» Your instructions
Instruction for the data below: set down exactly the lines from the line with "export function createModel()" to the line with "const bark = new", inclusive, and no others.

» Records provided
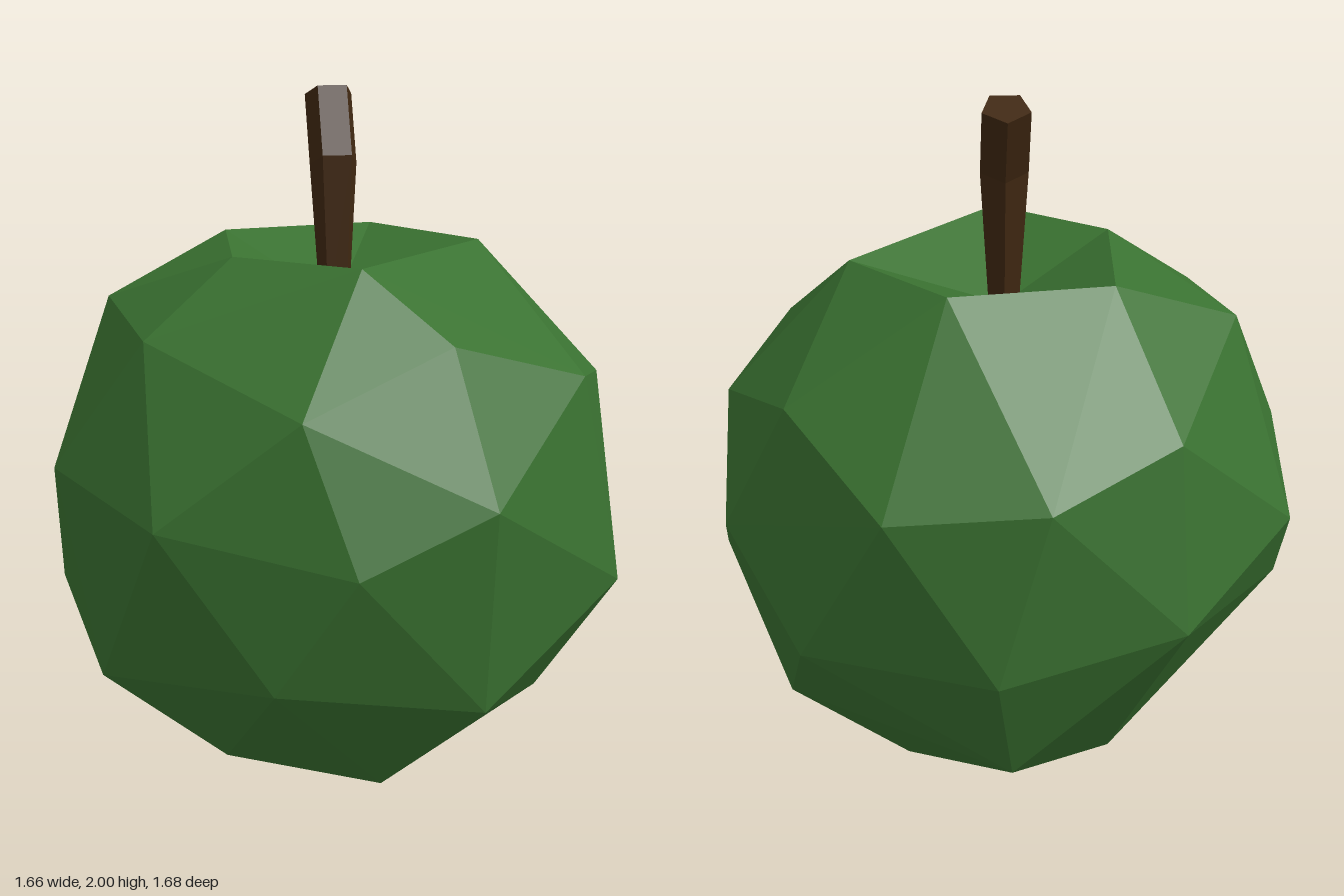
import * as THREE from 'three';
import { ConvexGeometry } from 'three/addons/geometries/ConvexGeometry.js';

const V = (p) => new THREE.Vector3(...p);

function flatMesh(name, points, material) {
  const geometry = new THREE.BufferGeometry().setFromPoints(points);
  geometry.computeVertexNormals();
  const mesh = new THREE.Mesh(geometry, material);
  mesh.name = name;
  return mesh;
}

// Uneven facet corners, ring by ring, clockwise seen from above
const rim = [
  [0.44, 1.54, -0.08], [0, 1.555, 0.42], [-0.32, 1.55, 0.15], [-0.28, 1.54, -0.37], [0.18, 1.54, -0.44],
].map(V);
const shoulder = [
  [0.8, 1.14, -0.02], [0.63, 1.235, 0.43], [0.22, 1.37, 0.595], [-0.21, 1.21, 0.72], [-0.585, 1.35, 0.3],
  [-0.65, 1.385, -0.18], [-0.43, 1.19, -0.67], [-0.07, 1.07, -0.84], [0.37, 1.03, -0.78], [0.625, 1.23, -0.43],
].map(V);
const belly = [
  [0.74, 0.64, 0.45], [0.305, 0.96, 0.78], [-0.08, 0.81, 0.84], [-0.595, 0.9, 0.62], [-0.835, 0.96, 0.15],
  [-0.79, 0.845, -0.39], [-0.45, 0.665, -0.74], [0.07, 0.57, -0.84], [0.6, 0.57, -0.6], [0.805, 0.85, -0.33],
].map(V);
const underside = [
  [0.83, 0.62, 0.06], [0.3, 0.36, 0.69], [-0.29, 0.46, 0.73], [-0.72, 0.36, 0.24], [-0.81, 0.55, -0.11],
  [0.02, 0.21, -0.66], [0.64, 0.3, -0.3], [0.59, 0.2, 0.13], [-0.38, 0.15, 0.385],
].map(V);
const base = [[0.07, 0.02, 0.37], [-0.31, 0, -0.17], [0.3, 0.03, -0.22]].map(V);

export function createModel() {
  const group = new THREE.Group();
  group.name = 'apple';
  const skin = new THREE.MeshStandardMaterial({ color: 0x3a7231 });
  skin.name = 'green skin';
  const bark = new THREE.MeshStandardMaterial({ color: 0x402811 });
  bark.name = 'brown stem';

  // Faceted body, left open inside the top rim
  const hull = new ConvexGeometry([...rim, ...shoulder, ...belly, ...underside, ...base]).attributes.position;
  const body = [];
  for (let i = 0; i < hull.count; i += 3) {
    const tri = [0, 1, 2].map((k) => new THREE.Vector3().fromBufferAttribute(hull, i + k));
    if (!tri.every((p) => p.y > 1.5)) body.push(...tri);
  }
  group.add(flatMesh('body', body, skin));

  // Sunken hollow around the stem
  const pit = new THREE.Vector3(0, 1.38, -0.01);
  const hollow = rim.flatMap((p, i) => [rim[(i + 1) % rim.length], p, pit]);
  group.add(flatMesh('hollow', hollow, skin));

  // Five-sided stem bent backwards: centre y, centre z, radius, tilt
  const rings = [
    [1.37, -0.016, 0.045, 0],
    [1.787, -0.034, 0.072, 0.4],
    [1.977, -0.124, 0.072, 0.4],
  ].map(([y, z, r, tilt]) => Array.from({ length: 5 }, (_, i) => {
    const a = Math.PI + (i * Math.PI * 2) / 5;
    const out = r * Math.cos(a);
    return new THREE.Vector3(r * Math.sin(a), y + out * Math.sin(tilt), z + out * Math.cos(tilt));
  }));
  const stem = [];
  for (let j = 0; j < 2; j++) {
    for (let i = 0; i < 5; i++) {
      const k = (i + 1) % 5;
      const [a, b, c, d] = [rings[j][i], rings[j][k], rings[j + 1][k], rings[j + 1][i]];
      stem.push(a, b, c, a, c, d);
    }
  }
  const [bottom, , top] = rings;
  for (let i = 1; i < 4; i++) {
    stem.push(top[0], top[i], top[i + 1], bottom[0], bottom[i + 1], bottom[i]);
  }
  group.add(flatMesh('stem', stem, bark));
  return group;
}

» Written solution
export function createModel() {
  const group = new THREE.Group();
  group.name = 'apple';
  const skin = new THREE.MeshStandardMaterial({ color: 0x3a7231 });
  skin.name = 'green skin';
  const bark = new THREE.MeshStandardMaterial({ color: 0x402811 });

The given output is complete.